India gained independence from the British in 1947 and became a Republic three years later. Hundreds of princely states and many colonial enclaves integrated with the country to secure their future politically, militarily and economically. However, many separatist movements have marked India’s post-independence period. In view of the recent diplomatic fallout between India and Canada over the killing of a separatist leader belonging to the pro-Khalistan movement that aims to achieve an independent state, we here look at several such secessionist movements that the country has been witness to.
Jammu and Kashmir
The rise of militancy and terrorism in Jammu and Kashmir dates back to the rule of Maharaja Hari Singh. The princely state, with a majority population of Muslims, had the option to choose between the new Dominions of India and Pakistan or to remain independent. It opted for the latter. However, after India and Pakistan gained independence, the latter's troops invaded J&K, forcing Hari Singh to call the Indian government for help. An ‘Instrument of Accession’ was eventually signed between the two, on 26th October 1947, in return for military aid and assistance, which was accepted by the Governor-General the next day. While the Government of India accepted the accession, it added the proviso that it would be submitted to a "reference to the people" after the state is cleared of the invaders, since "only the people, not the Maharaja, could decide where Kashmiris wanted to live." It was a provisional accession. India and Pakistan have fought three wars over the land of Kashmir, with two countries demanding the rule over it, yet no such political solutions were found.
Over the years, J&K has become one of the most politically unstable states with the Indian government often calling it a hub of terror. In 2019, the BJP-led government abrogated the special status of Jammu and Kashmir and bifurcated it into two union territories of Jammu and Kashmir, and Ladakh.
The Khalistan movement in Punjab finds its roots in the demands of a separate state of ‘Khalistan’ (Land of Khalse) comprising parts of Indian Punjab, parts of Punjab in Pakistan, and parts of Himachal Pradesh and Haryana. The first call for Khalistan was given in 1940 in the pamphlet ‘Khalistan’ when the British Empire was on the verge of collapse. The movement has continued since then, peaking in the 1980s, and receiving political and financial support from the Sikh diaspora. The issue escalated with Operation Blue Star and anti-Sikh riots of 1984. However, in the 1990s, the insurgency petered out, and the movement failed to reach its objective due to multiple reasons, including a massive police crackdown on separatists, factional infighting, and disillusionment from Punjab's Sikh population. Over the years, political leaders in Punjab have alleged that the movement gains its confidence from the support it receives from Pakistan's Inter-Services Intelligence (ISI) and Khalistani sympathisers in Canada, Italy, and the UK.

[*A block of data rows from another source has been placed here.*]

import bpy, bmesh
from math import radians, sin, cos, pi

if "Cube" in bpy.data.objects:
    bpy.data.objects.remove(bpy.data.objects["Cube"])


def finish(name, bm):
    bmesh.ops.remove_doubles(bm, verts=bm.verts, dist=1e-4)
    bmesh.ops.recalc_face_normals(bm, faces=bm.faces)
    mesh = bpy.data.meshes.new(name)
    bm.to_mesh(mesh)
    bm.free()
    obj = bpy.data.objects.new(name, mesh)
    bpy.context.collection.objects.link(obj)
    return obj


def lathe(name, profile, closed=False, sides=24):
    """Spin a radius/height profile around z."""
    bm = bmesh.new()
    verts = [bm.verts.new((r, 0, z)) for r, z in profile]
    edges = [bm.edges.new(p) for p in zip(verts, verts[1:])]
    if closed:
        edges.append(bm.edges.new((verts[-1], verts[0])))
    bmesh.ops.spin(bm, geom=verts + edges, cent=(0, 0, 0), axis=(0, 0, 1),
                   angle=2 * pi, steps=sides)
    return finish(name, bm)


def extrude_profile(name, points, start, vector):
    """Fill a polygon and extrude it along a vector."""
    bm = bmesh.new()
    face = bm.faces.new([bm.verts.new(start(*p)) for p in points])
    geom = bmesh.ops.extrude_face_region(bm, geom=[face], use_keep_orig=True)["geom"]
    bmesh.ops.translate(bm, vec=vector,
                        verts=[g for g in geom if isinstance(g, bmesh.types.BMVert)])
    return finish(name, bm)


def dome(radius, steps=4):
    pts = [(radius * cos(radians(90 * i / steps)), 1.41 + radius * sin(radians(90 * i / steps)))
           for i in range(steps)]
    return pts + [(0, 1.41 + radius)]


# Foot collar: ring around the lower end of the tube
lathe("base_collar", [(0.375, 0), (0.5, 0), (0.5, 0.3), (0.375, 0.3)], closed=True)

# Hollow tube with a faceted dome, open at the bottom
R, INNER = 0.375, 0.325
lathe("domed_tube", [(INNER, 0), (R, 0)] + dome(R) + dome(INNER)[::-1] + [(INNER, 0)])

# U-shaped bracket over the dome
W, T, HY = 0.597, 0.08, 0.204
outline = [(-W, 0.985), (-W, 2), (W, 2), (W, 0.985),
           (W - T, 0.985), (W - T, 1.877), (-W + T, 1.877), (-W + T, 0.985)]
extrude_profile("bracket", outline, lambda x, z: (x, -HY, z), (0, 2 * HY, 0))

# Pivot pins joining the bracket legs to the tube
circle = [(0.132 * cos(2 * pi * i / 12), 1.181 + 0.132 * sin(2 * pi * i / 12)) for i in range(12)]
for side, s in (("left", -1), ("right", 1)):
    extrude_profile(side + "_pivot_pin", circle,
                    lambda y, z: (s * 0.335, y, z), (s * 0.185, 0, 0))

Tensions in Manipur go back to the foundation years of the Kangleipak State in 1110. Manipur was embroiled in the politics of statehood after it was conquered by the British and eventually became a state of India on 21st January 1972. Despite achieving statehood, insurgency continued and on 8th September 1980, Manipur was declared an area of disturbance, when the Indian government imposed the Armed Forces (Special Powers) Act, 1958 on the region. Over the years, the rise of Naga insurgency in the neighbouring state led to the emergence of the National Socialist Council of Nagaland (NSCN) and its activities in Manipur and tensions further increased with the rise of other militant factions, including guerilla groups formed by the Kuki tribes. The ongoing ethnic violence in Manipur has its roots in the sociopolitical history of these groups.
Other Northeast States
A majority of secessionist movements in India have their roots in the northeastern states, including Assam, Nagaland and Mizoram. While the United Liberation Front of Asom was formed in April 1979 to establish a sovereign state of Assam for the indigenous people through an armed struggle, the Muslim United Liberation Tigers of Assam (MULTA), established in 1996, advocated a separate country for the Muslims of the region. In 1990, the Indian government banned ULFA officially and labelled it as a terrorist group. Similar demands of a separate state have also been there in Nagaland and Mizoram. In Mizoram, for example, the Mizo Union has long demanded a separate state due to discrimination at the hands of the Assam government whereas in Nagaland, the demand for a separate state for Nagas, called Nagalim, still lives on.